The notion behind this last phrase keeps live music fresh and unique. Presenting an album from start to finish sprinkled with relevant blurb, fruitful addendum and light hearted irreverence twists the process of listening to music. The afforded space blended the extra dimensional factor of an ultra-talented guitarist sidekick and a singer-songwriter blessed with the in-built ability to frame sincere lyrics in a premium melody. An album on its own sparks imagination; an album altering the listening process in settings like this directs attentive minds to a host of audio and visual nuances.
There was an additional defined duality to a show postponed from its original June date due to Clovis Phillips being struck down in a summer wave that seemingly eventually got the rest of us. The nine tracks of the album padded out well past an hour then seamlessly drifted into the wider realm of Michael Weston King's lifelong calling to make music with intent. No interval to an intense show extending to near the hour and three-quarter mark does evoke some pondering of convention, groove and effect. Numerous factors will always come into play and for once the unbroken connection trumped the concentration reset. Upon lifting the needle from the present, the duo briefly interspersed songs from My Darling Clementine, The Good Sons and Michael Weston King solo phase one.
A scholarly breeze drifts from Michael Weston King's enthusiasm for peer inspiration. Fair enough peers may stretch things a little back to classic singer-songwriters of the 60s, 70s and 80s, but they embed into the approach of contemporary artists. Being schooled in the well of Prine, Leven, Case, Newbury, Costello, Lowe, Van Zandt and Winchester was proudly quoted from the stage this evening, and it is not unknown to return from a Michael Weston King/My Darling Clementine show to seek not one of his records out, but one of an old artist extolled on the evening. Jesse Winchester being the latest recipient.

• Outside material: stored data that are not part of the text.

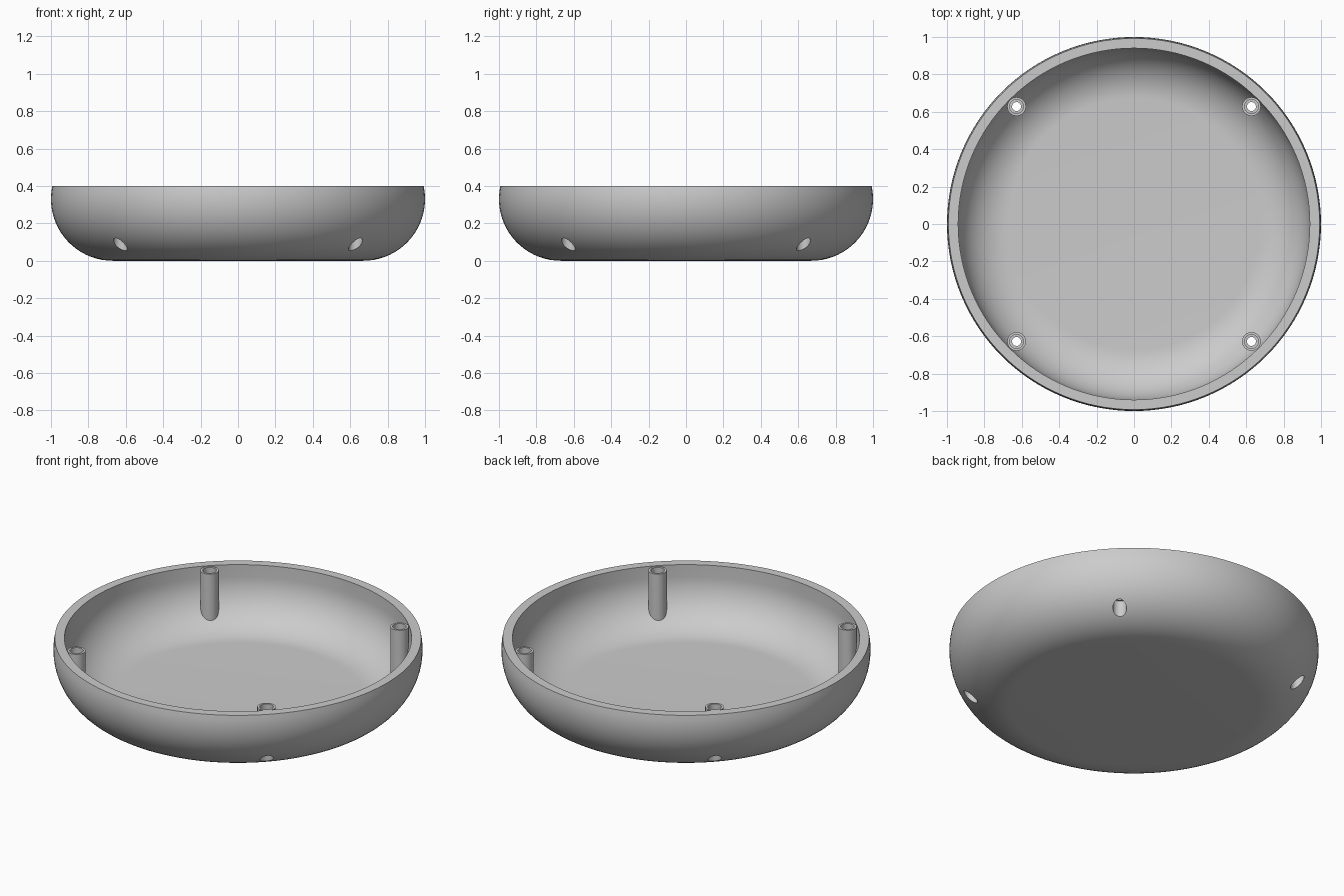
import bpy
import bmesh
import math

cube = bpy.data.objects.get("Cube")
if cube:
    bpy.data.objects.remove(cube, do_unlink=True)

gray = bpy.data.materials.new("light gray plastic")
gray.use_nodes = True
color = (0.6, 0.6, 0.6, 1)
gray.diffuse_color = color
gray.node_tree.nodes["Principled BSDF"].inputs["Base Color"].default_value = color

FLAT, BEND_Z, R_OUT, R_IN, RIM = 0.67, 0.33, 0.33, 0.27, 0.4
POST = 0.628


def lathe(name, profile, steps, location=(0, 0, 0)):
    """Revolve an (r, z) profile that starts and ends on the axis."""
    bm = bmesh.new()
    verts = [bm.verts.new((r, 0, z)) for r, z in profile]
    edges = [bm.edges.new(pair) for pair in zip(verts, verts[1:])]
    bmesh.ops.spin(bm, geom=verts + edges, cent=(0, 0, 0), axis=(0, 0, 1),
                   angle=math.tau, steps=steps, use_duplicate=False)
    bmesh.ops.remove_doubles(bm, verts=bm.verts, dist=1e-5)
    bmesh.ops.recalc_face_normals(bm, faces=bm.faces)
    mesh = bpy.data.meshes.new(name)
    bm.to_mesh(mesh)
    bm.free()
    mesh.materials.append(gray)
    obj = bpy.data.objects.new(name, mesh)
    obj.location = location
    bpy.context.collection.objects.link(obj)
    return obj


def arc(radius, end, count=20):
    """Rounded bend from the floor up to the given angle above horizontal."""
    start = -math.pi / 2
    angles = [start + (end - start) * i / count for i in range(count + 1)]
    return [(FLAT + radius * math.cos(a), BEND_Z + radius * math.sin(a)) for a in angles]


def combine(target, other, operation):
    """Apply a boolean and discard the helper object."""
    other.hide_render = True
    mod = target.modifiers.new(operation.title(), 'BOOLEAN')
    mod.operation = operation
    mod.solver = 'EXACT'
    mod.object = other
    bpy.context.view_layer.objects.active = target
    bpy.ops.object.modifier_apply(modifier=mod.name)
    bpy.data.objects.remove(other, do_unlink=True)


# Round shell with a flat floor and a thick rim
outer = arc(R_OUT, math.asin((RIM - BEND_Z) / R_OUT))
inner = arc(R_IN, 0) + [(FLAT + R_IN, RIM)]
tray = lathe("round_tray", [(0, 0)] + outer + inner[::-1] + [(0, BEND_Z - R_IN)], 128)

corners = [(sx * POST, sy * POST) for sx in (-1, 1) for sy in (-1, 1)]

# Screw posts, with feet following the middle of the curved wall
mid = (R_OUT + R_IN) / 2
for x, y in corners:
    post = lathe("screw_post", [(0, 0), (0.05, 0), (0.05, RIM - 0.003), (0, RIM - 0.003)],
                 32, (x, y, 0))
    for v in post.data.vertices:
        if v.co.z < 0.01:
            reach = math.hypot(v.co.x + x, v.co.y + y) - FLAT
            v.co.z = BEND_Z - math.sqrt(mid ** 2 - reach ** 2)
    bpy.context.view_layer.update()
    combine(tray, post, 'UNION')

# Stepped screw holes through the posts and the wall
hole = [(0, -0.1), (0.037, -0.1), (0.037, 0.15), (0.024, 0.15),
        (0.024, 0.2), (0.037, 0.2), (0.037, 0.5), (0, 0.5)]
for x, y in corners:
    cutter = lathe("screw_hole_cutter", hole, 32, (x, y, 0))
    bpy.context.view_layer.update()
    combine(tray, cutter, 'DIFFERENCE')

bpy.ops.object.select_all(action='DESELECT')
tray.select_set(True)
bpy.context.view_layer.objects.active = tray
bpy.ops.object.shade_smooth_by_angle(angle=math.radians(30))
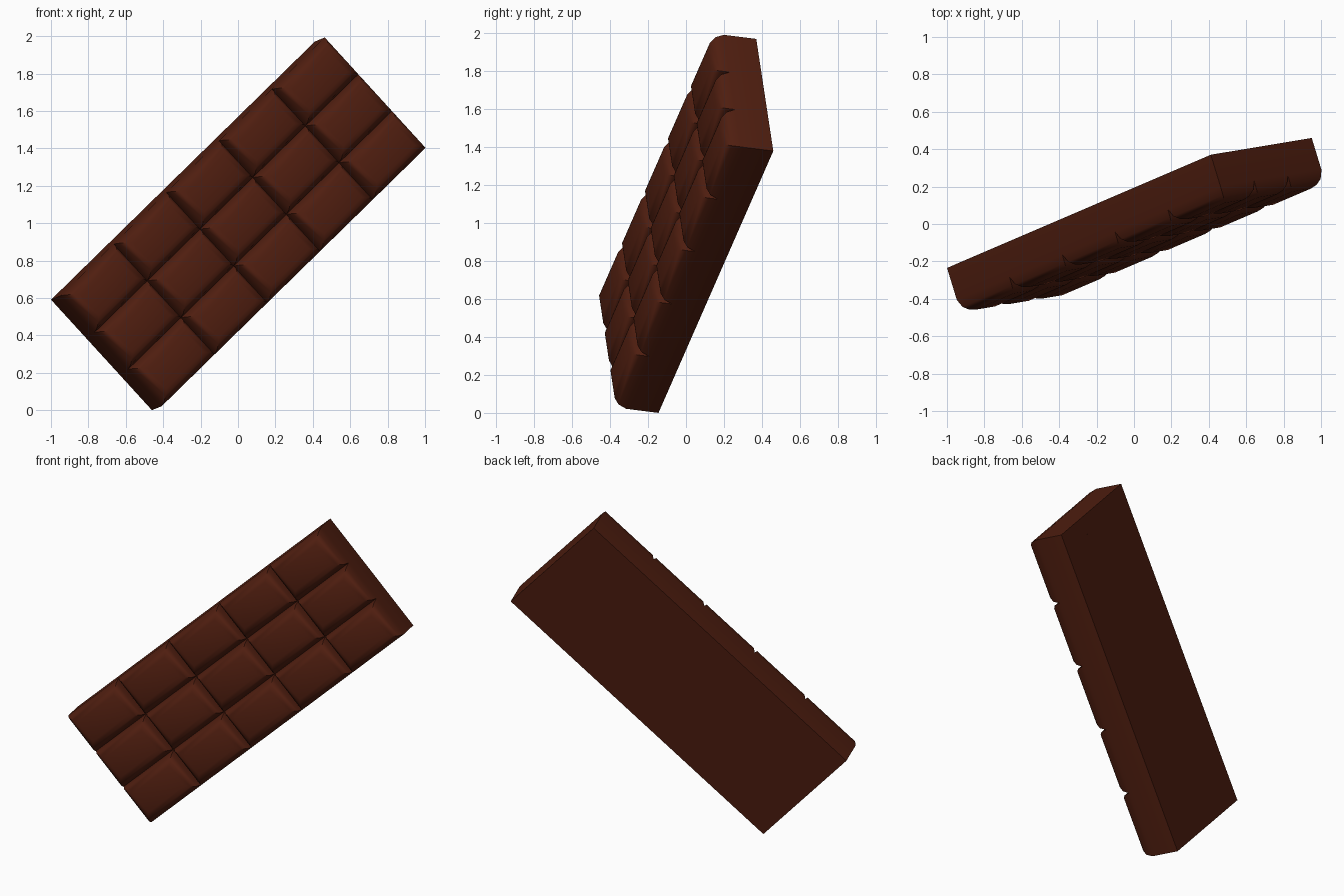
import bpy, bmesh
from mathutils import Matrix, Vector

if "Cube" in bpy.data.objects:
    bpy.data.objects.remove(bpy.data.objects["Cube"])

# Tilted frame of the bar: long axis, short axis, front normal
u = Vector((1.41, 0.605, 1.38)).normalized()
n = u.cross(Vector((-0.54, -0.09, 0.59))).normalized()
v = n.cross(u)
corner = Vector((-0.46, -0.145, 0.0))
frame = Matrix.Translation(corner) @ Matrix((u, v, n)).transposed().to_4x4()

LENGTH, WIDTH, COLS, ROWS = 2.064, 0.805, 5, 3
PX, PY = LENGTH / COLS, WIDTH / ROWS
# Side profile of one square: (inset, height)
PROFILE = [(0, 0), (0, 0.18), (0.013, 0.225), (0.035, 0.25), (0.06, 0.26)]

chocolate = bpy.data.materials.new("chocolate")
chocolate.diffuse_color = (0.08, 0.013, 0.005, 1)
chocolate.use_nodes = True
chocolate.node_tree.nodes["Principled BSDF"].inputs["Base Color"].default_value = chocolate.diffuse_color


def square_mesh():
    bm = bmesh.new()
    rings = [[bm.verts.new((x, y, h)) for x, y in
              ((i, i), (PX - i, i), (PX - i, PY - i), (i, PY - i))]
             for i, h in PROFILE]
    for a, b in zip(rings, rings[1:]):
        for k in range(4):
            j = (k + 1) % 4
            bm.faces.new((a[k], a[j], b[j], b[k]))
    bm.faces.new(rings[0][::-1])
    bm.faces.new(rings[-1])
    mesh = bpy.data.meshes.new("chocolate_square")
    bm.to_mesh(mesh)
    bm.free()
    mesh.materials.append(chocolate)
    return mesh


# Grid of squares sharing one mesh
mesh = square_mesh()
for c in range(COLS):
    for r in range(ROWS):
        ob = bpy.data.objects.new(f"square_{c + 1}_{r + 1}", mesh)
        bpy.context.collection.objects.link(ob)
        ob.matrix_world = frame @ Matrix.Translation((c * PX, r * PY, 0))
        ob.select_set(True)
        bpy.context.view_layer.objects.active = ob
# Smooth the rounded shoulders, keep corners crisp
for p in mesh.polygons:
    p.use_smooth = True
mesh.set_sharp_from_angle(angle=0.6)
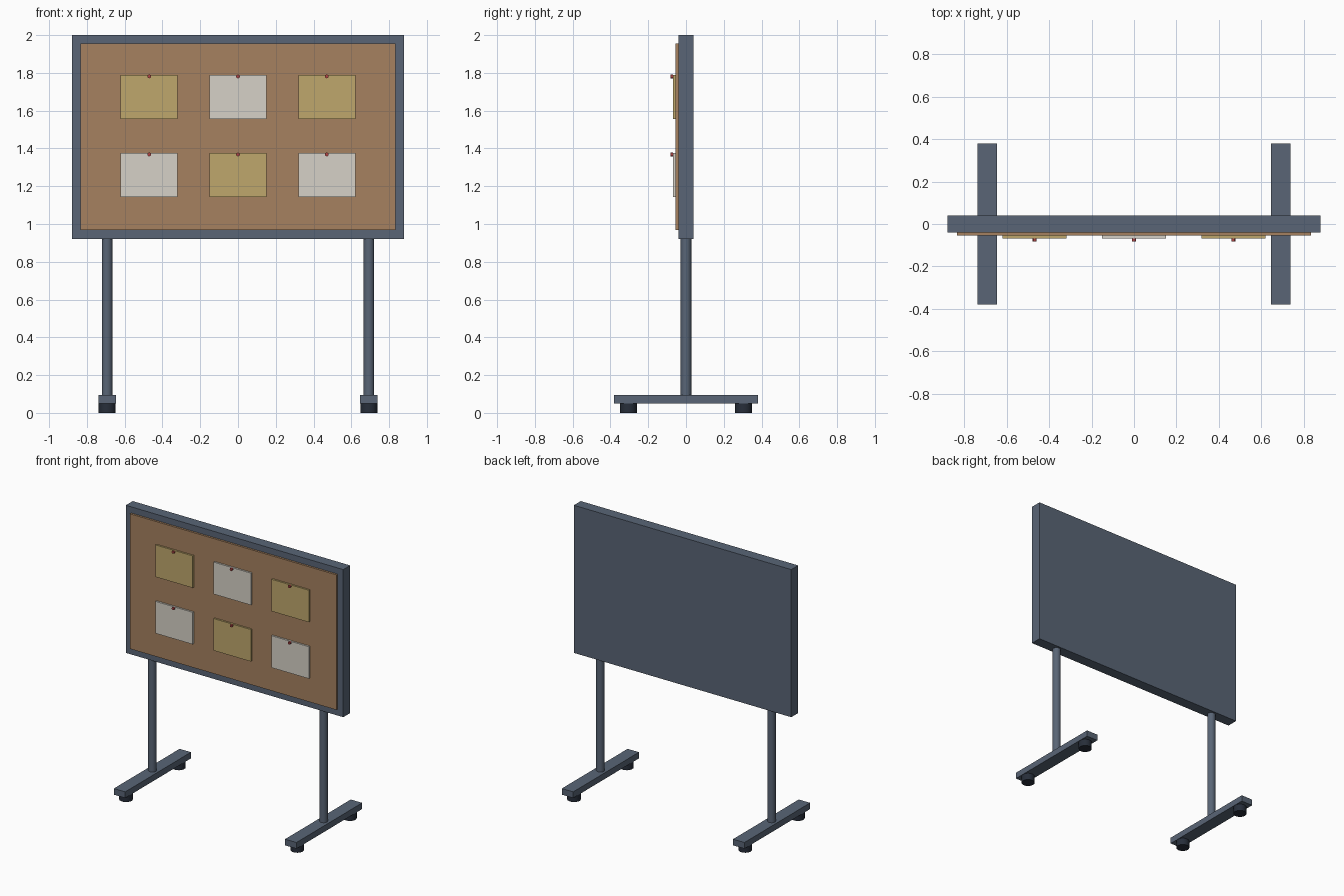
import bpy

if "Cube" in bpy.data.objects:
    bpy.data.objects.remove(bpy.data.objects["Cube"])


def material(name, r, g, b):
    m = bpy.data.materials.new(name)
    m.diffuse_color = (r, g, b, 1)
    m.use_nodes = True
    m.node_tree.nodes["Principled BSDF"].inputs["Base Color"].default_value = m.diffuse_color
    return m


SLATE = material("slate_metal", 0.10, 0.13, 0.18)
RUBBER = material("dark_rubber", 0.02, 0.027, 0.042)
CORK = material("cork", 0.38, 0.22, 0.115)
CREAM = material("yellow_paper", 0.52, 0.39, 0.15)
WHITE = material("white_paper", 0.67, 0.64, 0.57)
RED = material("red_pin", 0.42, 0.06, 0.06)


def finish(name, mat):
    ob = bpy.context.object
    ob.name = name
    ob.data.materials.append(mat)
    return ob


def box(name, lo, hi, mat):
    centre = [(a + b) / 2 for a, b in zip(lo, hi)]
    bpy.ops.mesh.primitive_cube_add(size=1, location=centre)
    bpy.context.object.scale = [b - a for a, b in zip(lo, hi)]
    bpy.ops.object.transform_apply(location=False, rotation=False, scale=True)
    return finish(name, mat)


def cylinder(name, centre, radius, depth, mat, rotation=(0, 0, 0), sides=20):
    bpy.ops.mesh.primitive_cylinder_add(vertices=sides, radius=radius, depth=depth,
                                        location=centre, rotation=rotation)
    bpy.ops.object.shade_smooth_by_angle()
    return finish(name, mat)


# Board: solid framed panel with a raised cork face
box("board_frame", (-0.88, -0.04, 0.92), (0.88, 0.04, 2.0), SLATE)
box("cork_face", (-0.835, -0.055, 0.967), (0.835, -0.04, 1.955), CORK)

# Pinned notes in alternating colours
for row, z in enumerate((1.673, 1.26)):
    for col, x in enumerate((-0.47, 0, 0.47)):
        tag = f"{row + 1}_{col + 1}"
        box(f"note_{tag}", (x - 0.151, -0.068, z - 0.117), (x + 0.151, -0.055, z + 0.117),
            WHITE if (row + col) % 2 else CREAM)
        cylinder(f"pin_{tag}", (x, -0.075, z + 0.108), 0.01, 0.013, RED,
                 rotation=(1.570796, 0, 0), sides=12)

# Stand: post, foot bar and two round castors on each side
for side, x in (("left", -0.693), ("right", 0.693)):
    cylinder(f"{side}_post", (x, 0, 0.51), 0.028, 0.84, SLATE)
    box(f"{side}_foot", (x - 0.046, -0.38, 0.05), (x + 0.046, 0.38, 0.095), SLATE)
    for end, y in (("front", -0.305), ("back", 0.305)):
        cylinder(f"{side}_{end}_castor", (x, y, 0.026), 0.045, 0.052, RUBBER)
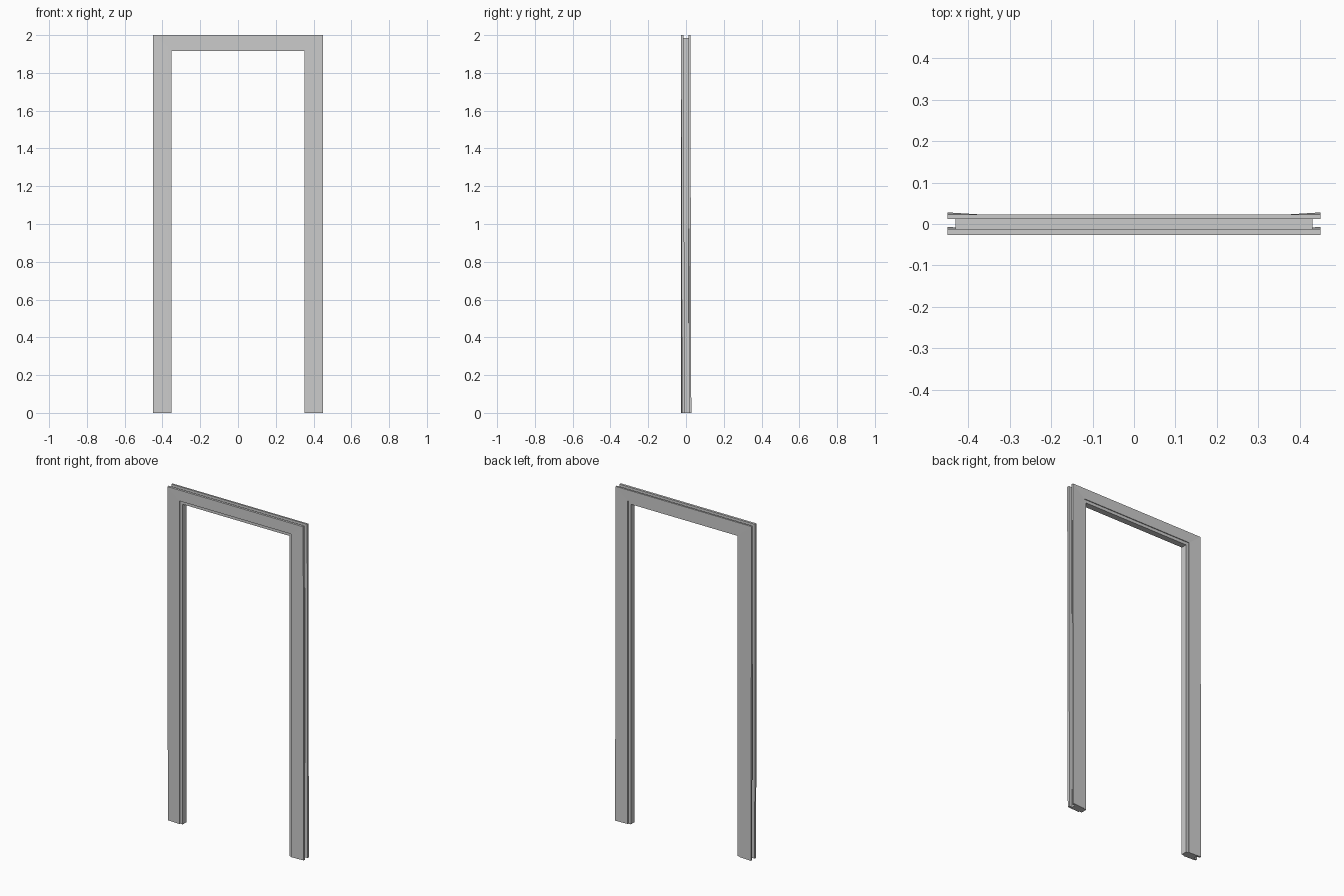
import bpy, bmesh

if "Cube" in bpy.data.objects:
    bpy.data.objects.remove(bpy.data.objects["Cube"])


def u_frame(name, outer, top, inner, soffit, y0, y1, lean=0.0):
    """Door-shaped (inverted U) slab between y0 and y1; lean shifts outer feet back."""
    bm = bmesh.new()

    def ring(y):
        def loop(w, h, dy):
            pts = [(-w, y + dy, 0), (-w, y, h), (w, y, h), (w, y + dy, 0)]
            return [bm.verts.new(p) for p in pts]
        return loop(outer, top, lean), loop(inner, soffit, 0)

    (fo, fi), (bo, bi) = ring(y0), ring(y1)
    for i in range(3):
        j = i + 1
        bm.faces.new((fo[i], fo[j], fi[j], fi[i]))
        bm.faces.new((bo[i], bi[i], bi[j], bo[j]))
        bm.faces.new((fo[i], bo[i], bo[j], fo[j]))
        bm.faces.new((fi[i], fi[j], bi[j], bi[i]))
    for i in (0, 3):
        bm.faces.new((fo[i], fi[i], bi[i], bo[i]))
    bmesh.ops.recalc_face_normals(bm, faces=bm.faces)
    me = bpy.data.meshes.new(name)
    bm.to_mesh(me)
    bm.free()
    ob = bpy.data.objects.new(name, me)
    bpy.context.collection.objects.link(ob)
    return ob


# Casing boards on both faces, slightly warped at the feet
u_frame("front_casing", 0.45, 2.0, 0.37, 1.935, -0.026, -0.012, 0.005)
u_frame("back_casing", 0.45, 2.0, 0.37, 1.935, 0.012, 0.023, 0.005)

# Jamb between them, recessed at the outside and lining the opening
u_frame("jamb", 0.43, 1.985, 0.353, 1.917, -0.019, 0.018)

While verbatim live shows don't exist, the effect of Clovis Phillips and Michael Weston King collaborating is open to repetition. Likewise as long as new music is being made, whether My Darling Clementine or solo, the live accompaniment will continue to add value. Those making the Kitchen Garden their wise leisure choice this evening had both a unique and special experience. One of 2022's most absorbing records had an intrinsic and skeletal airing combining pinpointed musicianship and proud creator presentation.
*** The Struggle was released in April 2022 and was the first Michael Weston King solo album since 2010. The intervening decade has seen concentration on four My Darling Clementine albums and other ad hoc projects. This show played the album in track order, obviously omitting the reprise. The second part of this show shared solo recorded older songs 'Life is Fine', 'Hey Ma I'm Coming Home', and 'Celestial City'; 'I No Longer Take Pride' from the My Darling Clementine back catalogue and 'Riding the Range', an old Good Sons song later cut by Townes Van Zandt. The evening concluded with a version of Joe Henry's 'You Can't Fail Me Now'***